by swb (#49357847) Attached to: Amazon Requires Non-Compete Agreements.. For Warehouse Workers

My guess is that it's only a serious issue for people with specific IP knowledge, like higher-end people in pharma, chemicals, semiconductors, some kinds of software -- the kinds of skills with very limited places to use them, most with direct competitors.

For other jobs, like mostly generic IT work, I just can't see my boss bothering to spend the money to figure out where I might have moved to, provided I keep a low-ish profile about it.

Comment: Re:How propaganda decides wars (Score 1) 233

by swb (#49357737) Attached to: How Professional Russian Trolls Operate

Is it really "paranoia" (a mental disease involving ungrounded fears) if the fear is substantiated?

Are you now, or have you ever been, a member of the Communist party?

I'd say the number of non-threats who were actively and vigorously blackballed might call into question as to where the boundary between legitimate fear and paranoia fear is on this topic.

But, somehow, that clear and present danger of Communism no longer played the role it played during Korea War. Why?

Probably no one single answer. I don't think the early years of Viet Nam faced that much ideological opposition.
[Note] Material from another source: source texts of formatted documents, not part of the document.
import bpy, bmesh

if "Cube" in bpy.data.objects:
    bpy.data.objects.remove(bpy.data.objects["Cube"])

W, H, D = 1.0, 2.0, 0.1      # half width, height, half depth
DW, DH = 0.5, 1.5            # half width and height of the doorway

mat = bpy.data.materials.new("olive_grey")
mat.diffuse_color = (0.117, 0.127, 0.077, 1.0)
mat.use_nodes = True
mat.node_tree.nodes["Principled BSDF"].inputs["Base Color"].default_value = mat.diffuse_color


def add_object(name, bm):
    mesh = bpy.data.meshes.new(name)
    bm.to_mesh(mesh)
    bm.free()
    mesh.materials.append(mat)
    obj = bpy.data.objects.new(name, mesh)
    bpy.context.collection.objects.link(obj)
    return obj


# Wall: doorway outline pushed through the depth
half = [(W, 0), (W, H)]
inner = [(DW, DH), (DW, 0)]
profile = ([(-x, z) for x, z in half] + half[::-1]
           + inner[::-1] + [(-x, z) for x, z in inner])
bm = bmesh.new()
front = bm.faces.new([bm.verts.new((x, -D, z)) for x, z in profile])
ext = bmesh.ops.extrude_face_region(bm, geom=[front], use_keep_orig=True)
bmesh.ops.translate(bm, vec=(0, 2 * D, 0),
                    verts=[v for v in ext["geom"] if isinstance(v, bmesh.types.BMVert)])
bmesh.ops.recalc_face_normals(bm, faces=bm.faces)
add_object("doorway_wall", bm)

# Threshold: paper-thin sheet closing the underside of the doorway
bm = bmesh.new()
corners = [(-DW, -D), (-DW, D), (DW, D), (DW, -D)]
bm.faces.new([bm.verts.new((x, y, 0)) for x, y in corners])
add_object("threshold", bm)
I do think that the political-based mismanagement of the war led to "conventional" opposition to it. Then add in civil rights discontent, the exemptions that made it a "poor man's war" and the general social upheaval of the 1960s, shake well and pour over ice.

Comment: Re:How propaganda decides wars (Score 1) 233

by swb (#49356565) Attached to: How Professional Russian Trolls Operate

It was vastly different political era.

There was a lot of paranoia about Communist conspiracies. The Rosenberg trials. Joe McCarthy was making headlines "exposing" Communists. In some sense, there was some legitimate fear of Communist actions -- the Soviets had blockaded West Berlin, leading to the Berlin airlift in 1948.

Not only was the political climate dangerous for anyone opposing fighting Communist expansion in Korea, it wasn't irrational to believe that expansionist communism was a real threat, especially after recently fighting a war against two nations who started wars of imperial expansion, at least one of whom did so under the guise of a totalitarian political philosophy.

Comment: Re:MY data in AMAZON's cloud ?? (Score 1) 114

by swb (#49354071) Attached to: Amazon Announces Unlimited Cloud Storage Plans

Sure, and I could also hotplug USB3 disks and cut even more power/space/complexity if I wanted to futz with turning it on and off.

Power cycling a NAS may be worthwhile if it's some kind of archive you don't use often but it doesn't make a ton of sense if you want it online more than offline.

Comment: Re:Tipping point? (Score 2) 87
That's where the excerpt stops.